How to Remove a Large File from Git

So, you’re managing a project and go to inspect your .git/ file. 2GB!? Whaa—


I don’t care about an explanation; I just want it gone and out of my life. Say no more! Run the following and be done with it:

git filter-branch --index-filter 'git rm -rf --cached --ignore-unmatch *.psd' -- --all

You’ll see some output notifying you it’s deleting files. If nothing outputs, nothing was deleted. Continue:

git pack-refs --all --prune
	git reflog expire --expire-unreachable=now --all
	git repack -A -d
	git gc --aggressive --prune=now

… And, done! That’s it: behold your repo, without those hideous .psd files.


Note that the example code removes all .psd files recursively. So if instead of *.psd, you accidentally ran *, you’re freaking toast. Be careful. A better alternative, especially for specific files, would be this:

git filter-branch --index-filter 'git rm --cached --ignore-unmatch path/to/your/file' -- --all

Longer Explanation

What this does is recursively checkout your repo at every commit, run that command, then re-commit. Basically rewriting history. As you might imagine, looping through your entire history might take some time, and in bigger repos, you’d be right.

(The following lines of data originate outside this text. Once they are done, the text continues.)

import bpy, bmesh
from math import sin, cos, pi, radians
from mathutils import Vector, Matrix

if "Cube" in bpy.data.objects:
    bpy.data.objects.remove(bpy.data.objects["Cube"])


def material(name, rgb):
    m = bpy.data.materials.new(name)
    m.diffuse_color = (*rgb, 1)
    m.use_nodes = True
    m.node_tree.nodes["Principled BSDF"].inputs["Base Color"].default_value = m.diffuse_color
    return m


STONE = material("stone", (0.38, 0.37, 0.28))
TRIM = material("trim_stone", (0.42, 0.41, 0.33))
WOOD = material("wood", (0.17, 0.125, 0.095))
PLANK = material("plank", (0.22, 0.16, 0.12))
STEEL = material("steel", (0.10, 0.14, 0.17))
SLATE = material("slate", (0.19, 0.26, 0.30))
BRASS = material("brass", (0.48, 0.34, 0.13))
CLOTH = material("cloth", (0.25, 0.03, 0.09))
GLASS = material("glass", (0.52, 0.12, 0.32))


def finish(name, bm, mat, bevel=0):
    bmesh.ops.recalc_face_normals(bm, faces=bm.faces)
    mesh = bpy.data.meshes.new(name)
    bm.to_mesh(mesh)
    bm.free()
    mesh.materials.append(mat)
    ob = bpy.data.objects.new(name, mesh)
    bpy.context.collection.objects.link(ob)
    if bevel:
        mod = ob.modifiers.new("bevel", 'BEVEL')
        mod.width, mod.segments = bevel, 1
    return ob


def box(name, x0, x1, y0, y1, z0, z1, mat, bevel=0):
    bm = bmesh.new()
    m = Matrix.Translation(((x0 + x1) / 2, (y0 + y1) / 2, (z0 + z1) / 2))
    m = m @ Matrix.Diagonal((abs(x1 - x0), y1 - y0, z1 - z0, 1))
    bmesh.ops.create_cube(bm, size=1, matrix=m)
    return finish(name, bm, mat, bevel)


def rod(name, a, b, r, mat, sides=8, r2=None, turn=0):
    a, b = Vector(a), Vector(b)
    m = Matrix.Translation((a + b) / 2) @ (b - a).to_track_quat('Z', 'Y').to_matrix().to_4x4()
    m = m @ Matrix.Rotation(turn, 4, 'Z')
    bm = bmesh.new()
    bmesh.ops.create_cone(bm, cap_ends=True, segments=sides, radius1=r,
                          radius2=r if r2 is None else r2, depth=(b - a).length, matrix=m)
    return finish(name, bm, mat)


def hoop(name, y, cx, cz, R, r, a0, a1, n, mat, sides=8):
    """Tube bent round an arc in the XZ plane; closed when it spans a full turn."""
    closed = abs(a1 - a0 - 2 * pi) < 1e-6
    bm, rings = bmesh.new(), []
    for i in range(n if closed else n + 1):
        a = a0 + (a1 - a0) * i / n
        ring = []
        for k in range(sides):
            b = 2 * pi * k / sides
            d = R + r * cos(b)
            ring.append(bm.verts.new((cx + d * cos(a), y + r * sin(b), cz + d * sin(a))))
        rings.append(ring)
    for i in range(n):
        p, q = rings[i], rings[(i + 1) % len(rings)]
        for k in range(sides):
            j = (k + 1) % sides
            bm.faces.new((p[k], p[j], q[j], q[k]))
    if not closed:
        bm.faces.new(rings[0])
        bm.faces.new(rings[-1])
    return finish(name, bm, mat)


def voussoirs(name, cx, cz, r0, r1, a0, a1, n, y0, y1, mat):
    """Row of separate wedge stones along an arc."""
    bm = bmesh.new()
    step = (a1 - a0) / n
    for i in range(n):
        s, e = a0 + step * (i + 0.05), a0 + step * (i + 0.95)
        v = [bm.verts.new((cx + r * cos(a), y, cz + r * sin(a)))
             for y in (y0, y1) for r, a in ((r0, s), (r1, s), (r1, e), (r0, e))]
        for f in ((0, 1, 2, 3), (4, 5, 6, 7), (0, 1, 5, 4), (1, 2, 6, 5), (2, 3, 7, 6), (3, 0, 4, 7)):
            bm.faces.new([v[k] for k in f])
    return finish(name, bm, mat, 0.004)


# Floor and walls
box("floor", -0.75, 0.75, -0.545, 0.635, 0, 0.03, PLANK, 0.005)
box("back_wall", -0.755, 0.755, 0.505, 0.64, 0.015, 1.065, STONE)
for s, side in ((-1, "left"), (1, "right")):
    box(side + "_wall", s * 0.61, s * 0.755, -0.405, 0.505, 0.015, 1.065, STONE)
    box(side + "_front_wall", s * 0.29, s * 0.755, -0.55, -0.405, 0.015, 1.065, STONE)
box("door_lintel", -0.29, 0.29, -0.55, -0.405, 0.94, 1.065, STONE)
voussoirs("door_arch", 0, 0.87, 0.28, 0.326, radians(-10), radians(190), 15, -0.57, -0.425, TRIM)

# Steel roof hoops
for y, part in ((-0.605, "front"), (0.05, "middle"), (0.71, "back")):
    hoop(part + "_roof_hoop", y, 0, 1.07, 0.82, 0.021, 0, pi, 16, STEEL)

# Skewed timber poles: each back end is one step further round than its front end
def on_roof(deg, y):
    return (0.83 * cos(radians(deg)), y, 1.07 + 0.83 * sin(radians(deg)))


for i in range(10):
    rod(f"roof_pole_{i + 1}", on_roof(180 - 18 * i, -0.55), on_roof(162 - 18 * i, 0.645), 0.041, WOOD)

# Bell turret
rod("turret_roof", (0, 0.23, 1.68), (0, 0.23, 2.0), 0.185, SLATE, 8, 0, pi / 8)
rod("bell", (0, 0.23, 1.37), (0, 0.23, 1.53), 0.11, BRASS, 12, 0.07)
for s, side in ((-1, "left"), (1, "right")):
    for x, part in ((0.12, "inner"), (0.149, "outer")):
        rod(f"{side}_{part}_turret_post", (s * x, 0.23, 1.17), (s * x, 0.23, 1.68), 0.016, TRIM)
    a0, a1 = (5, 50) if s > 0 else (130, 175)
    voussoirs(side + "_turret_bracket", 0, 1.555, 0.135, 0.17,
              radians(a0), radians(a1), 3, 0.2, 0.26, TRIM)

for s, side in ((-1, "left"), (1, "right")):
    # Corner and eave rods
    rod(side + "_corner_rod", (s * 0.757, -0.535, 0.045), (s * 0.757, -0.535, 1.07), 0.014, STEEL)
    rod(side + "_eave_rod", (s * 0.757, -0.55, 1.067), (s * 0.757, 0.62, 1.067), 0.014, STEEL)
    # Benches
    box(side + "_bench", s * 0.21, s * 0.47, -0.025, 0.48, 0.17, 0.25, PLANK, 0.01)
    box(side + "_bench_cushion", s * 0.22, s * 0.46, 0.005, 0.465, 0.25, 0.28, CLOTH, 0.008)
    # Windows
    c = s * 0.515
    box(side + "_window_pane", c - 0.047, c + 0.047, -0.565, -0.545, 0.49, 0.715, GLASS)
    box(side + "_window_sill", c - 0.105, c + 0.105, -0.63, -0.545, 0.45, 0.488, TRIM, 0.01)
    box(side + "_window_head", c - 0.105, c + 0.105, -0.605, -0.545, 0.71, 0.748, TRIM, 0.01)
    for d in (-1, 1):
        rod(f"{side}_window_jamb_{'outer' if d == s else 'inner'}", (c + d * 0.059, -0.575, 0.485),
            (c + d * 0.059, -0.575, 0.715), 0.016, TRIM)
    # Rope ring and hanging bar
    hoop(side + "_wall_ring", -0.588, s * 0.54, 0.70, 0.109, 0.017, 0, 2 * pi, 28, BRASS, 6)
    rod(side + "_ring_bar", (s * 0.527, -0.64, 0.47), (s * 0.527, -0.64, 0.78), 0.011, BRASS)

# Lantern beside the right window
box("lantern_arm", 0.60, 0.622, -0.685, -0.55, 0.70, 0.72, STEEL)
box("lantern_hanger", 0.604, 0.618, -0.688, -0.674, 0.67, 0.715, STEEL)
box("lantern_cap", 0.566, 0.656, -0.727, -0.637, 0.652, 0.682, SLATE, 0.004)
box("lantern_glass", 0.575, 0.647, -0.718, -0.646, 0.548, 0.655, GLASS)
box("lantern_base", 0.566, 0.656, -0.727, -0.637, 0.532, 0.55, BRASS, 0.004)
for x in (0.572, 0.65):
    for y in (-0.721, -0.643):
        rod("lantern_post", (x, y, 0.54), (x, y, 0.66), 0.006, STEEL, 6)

You can run any command within the quotes, but the given command works wonders for any rogue files that creeped their way into your git repo and stank up the place.

In my specific instance, a mess of unnecessary .psd files were accidentally included with a git add * by someone else in the initialization, and I had been working with the repo for some time without noticing the filesize. I had been working on it for a couple months, and this particular commit in question stretched back 2 years from present date. Needless to say it couldn’t be ignored.

Running this turned by repo from 2GB down to 93MB in just a couple minutes! Naturally, it wasn’t the only file, so after cycling through the process a few times with some binary files that truly didn’t need to be tracked, I eventually got my Repo down to literally 1% of what it was.


Full credit of this method goes to this blog post. Be sure to scroll down to Commands and Output; if you start at the top it won’t go so well.

Further References

Drew Powers is a frontend developer at Envy.